DESTROYING A TOWN
Quibble piled all the magic into one stack in the town square. People came at random times to hack out a section of magic and haul it home. Some claimed the ability to raise the dead. Some the talent to spin gold out of flax. Others expect to cast love spells over whole squads of any sex. No one asked where Quibble found the magic, or why he took days to collect it in the town square. Nor did anyone ask if the magic was free for the taking. Quibble said nothing either way. So, townsfolk hacked pieces of magic and dragged them home quietly, to find only in the stealth of their kitchens what power they had acquired. On Illustrious Mountain, the Cyclops was just waking up to discover someone had broken into his pantry and pinched his magic. He could see where it had landed from the brief flashes of incoherent brilliance below.
When he answered the door, there was a boy standing nervously there. Not much of a boy, but at least the beginnings of a boy. He asked to come in. Quibble had his suspicions. The boy explained that it was natural selection night. All the town's boys had been turned out and encouraged to roam aimlessly. Later, a hundred hungry tigers would be released. The boys who escaped them could go on to strive and struggle with their lives. The ones who could not evade the beasts – well, tiger food. The boy admitted that while wandering loosely before the tigers were going to be set loose, he had thought of seeking refuge in someone's home. Quibble thought about it, then told the boy he, Quibble, could not interfere in the science of natural selection. He was sorry, but he could not enter the process as an active agent. Quibble closed the door before the boy could understand his rejection and possibly attempt to lunge in. Quibble would not be a usurper of the natural order. The remainder of the night he sat attentively by the window, but he saw no tigers. He thought once he heard one, but it could have been a car sputtering, or a boy being as fierce as boys sometimes can be, or a pack of boys singling out one prey boy.
Once a week they auction the nations the cartographers have left off the maps. There is quite a pile of them. You would think that after a few auctions, all these unremembered nations would be in private hands, that the stash would be no more. But week after week the pile seems only to grow. I think some bidders come just to see what the fashion is this week in new, uncharted nations. Styles change. Shapes evolve. Being uncharted, the nations can be presented in raw participles of enthronement. Everyone wants to capture the newly fashionable, or what they think is going to be next week's fashion. Only the cartographers actually know. They gather in committee after each auction, struggle to a brittle agreement, and begin to plot the next collection of lost nations.
Rumor is the volcano is just a pile of surplus cinderblock, roughed up and with a little asphalt and sod added. I've heard it said that Ned has an entry on the hidden side, lights trash and reeds the day of the sacrifice. It is odd that no one before has asked why the volcano smokes only one day of the year. Everyone presumed the smoke was our signal the volcano wanted someone tossed in. No one thought anything beyond supernatural forces were at play. When one believes a process is divine providence, one can miss a lot of chemistry and mathematics, physics and geology. With word getting around that the whole thing is a sham, I wonder if we are still going to be tossing Linda in. She was selected just last week, and we have held her beatification party already. It would be a shame to give up a happily functioning custom.

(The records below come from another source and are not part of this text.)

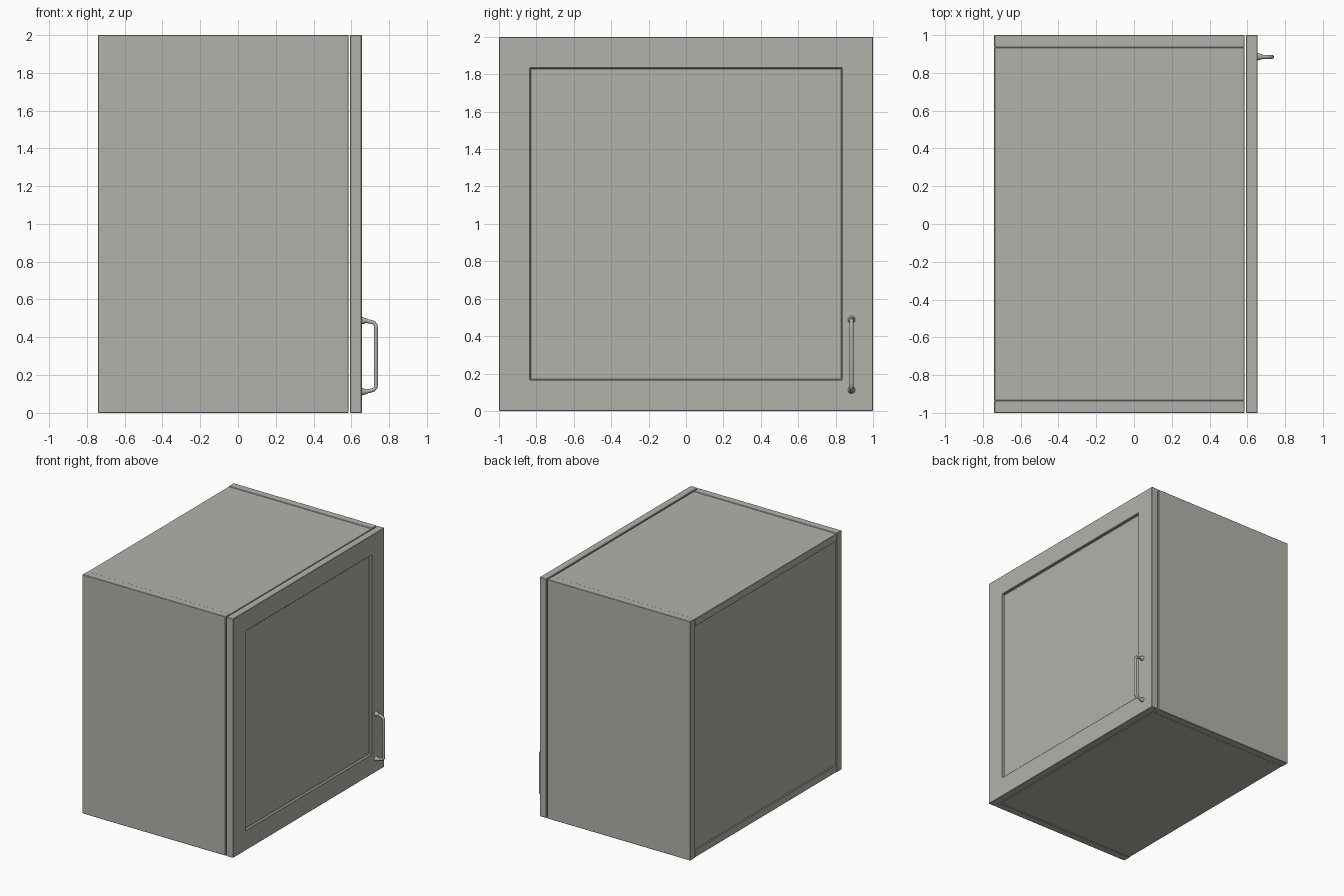
import bpy, bmesh
from mathutils import Vector

cube = bpy.data.objects.get("Cube")
if cube:
    bpy.data.objects.remove(cube, do_unlink=True)


def material(name, rgb):
    mat = bpy.data.materials.new(name)
    mat.use_nodes = True
    color = (*rgb, 1)
    mat.diffuse_color = color
    mat.node_tree.nodes["Principled BSDF"].inputs["Base Color"].default_value = color
    return mat


paint = material("warm grey paint", (0.45, 0.45, 0.41))


def add_object(name, bm):
    mesh = bpy.data.meshes.new(name)
    bm.to_mesh(mesh)
    bm.free()
    mesh.materials.append(paint)
    obj = bpy.data.objects.new(name, mesh)
    bpy.context.collection.objects.link(obj)
    return obj


def box_mesh(low, high):
    low, high = Vector(low), Vector(high)
    bm = bmesh.new()
    bmesh.ops.create_cube(bm, size=1)
    bmesh.ops.scale(bm, vec=high - low, verts=bm.verts)
    bmesh.ops.translate(bm, vec=(low + high) / 2, verts=bm.verts)
    return bm


def board(name, low, high, bevel=0.003):
    obj = add_object(name, box_mesh(low, high))
    mod = obj.modifiers.new("soft edges", "BEVEL")
    mod.width = bevel
    mod.segments = 1
    return obj


# Carcass boards
BACK, FRONT, T = -0.74, 0.585, 0.065
board("front_side_panel", (BACK, -1, 0), (FRONT, -1 + T, 2))
board("rear_side_panel", (BACK, 1 - T, 0), (FRONT, 1, 2))
board("bottom_panel", (BACK, -1 + T, 0.003), (FRONT, 1 - T, T))
board("top_panel", (BACK, -1 + T, 2 - T), (FRONT, 1 - T, 1.997))
board("back_panel", (BACK + 0.008, -1 + T, T), (BACK + 0.03, 1 - T, 2 - T))

# Door with a recessed centre panel
bm = box_mesh((0.593, -1, 0), (0.655, 1, 2))
face = max(bm.faces, key=lambda f: f.calc_center_median().x)
bmesh.ops.inset_region(bm, faces=[face], thickness=0.235)
bmesh.ops.inset_region(bm, faces=[face], thickness=0.004, depth=-0.02)
door = add_object("door", bm)
mod = door.modifiers.new("soft edges", "BEVEL")
mod.width = 0.003

# Bow handle bent from a round rod
Y, LOW, HIGH = 0.885, 0.112, 0.488
curve = bpy.data.curves.new("handle", "CURVE")
curve.dimensions = "3D"
curve.bevel_depth = 0.011
curve.bevel_resolution = 3
curve.use_fill_caps = True
spline = curve.splines.new("POLY")
half = [(0.65, 0), (0.695, 0.004), (0.717, 0.01), (0.728, 0.022), (0.73, 0.04)]
path = [(x, LOW + d) for x, d in half] + [(x, HIGH - d) for x, d in reversed(half)]
spline.points.add(len(path) - 1)
for point, (x, z) in zip(spline.points, path):
    point.co = (x, Y, z, 1)
curve.materials.append(paint)
handle = bpy.data.objects.new("handle", curve)
bpy.context.collection.objects.link(handle)
for s in curve.splines:
    s.use_smooth = True

# Flared feet of the handle
for name, z in (("lower_handle_foot", LOW), ("upper_handle_foot", HIGH)):
    bpy.ops.mesh.primitive_cone_add(vertices=16, radius1=0.02, radius2=0.011, depth=0.03,
                                    location=(0.669, Y, z), rotation=(0, 1.5708, 0))
    foot = bpy.context.object
    foot.name = name
    foot.data.materials.append(paint)
    bpy.ops.object.shade_smooth_by_angle()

The game is not to name who the monster this week will cull. That would be too specific. The permutations would keep the administration of the game too time consuming, too prone to personal prejudices and enmities. Instead, we game in sections of town – this week, the victim will come from this or that neighborhood, be taken between the railroad tracks and the foundry fence, or just outside the brick wall at town-green.. The proceeds not paid to any winners are supposed to be used to hire a professional monster hunter to rid us of the beast, but to date the money has gone into promotions and the Founders' Day party. That event has grown so large as to draw tourists, and we have a stall to sell them victim prediction chances as well. Tourist do not know our neighborhoods and make easy marks. On balance, we have come to appreciate the economic impact as well as the elemental thrill of our game of mortal prediction. Even the monster has been seen buying a ticket now and again.
Ken Poyner offers currently four collections of poetry, and four collections of flash fiction. The two newest collections of poetry, Stone the Monsters, or Dance and Lessons From Lingering Houses emerged July/August 2021. He spent 33 years working in the information arts, and lives with his power lifting wife, several rescue cats, and multiple betta fish in the lower right-hand corner of Virginia. His stories have appeared in The Cafe Irreal eleven times previously, most recently "Six Drabbles" in Issue #86.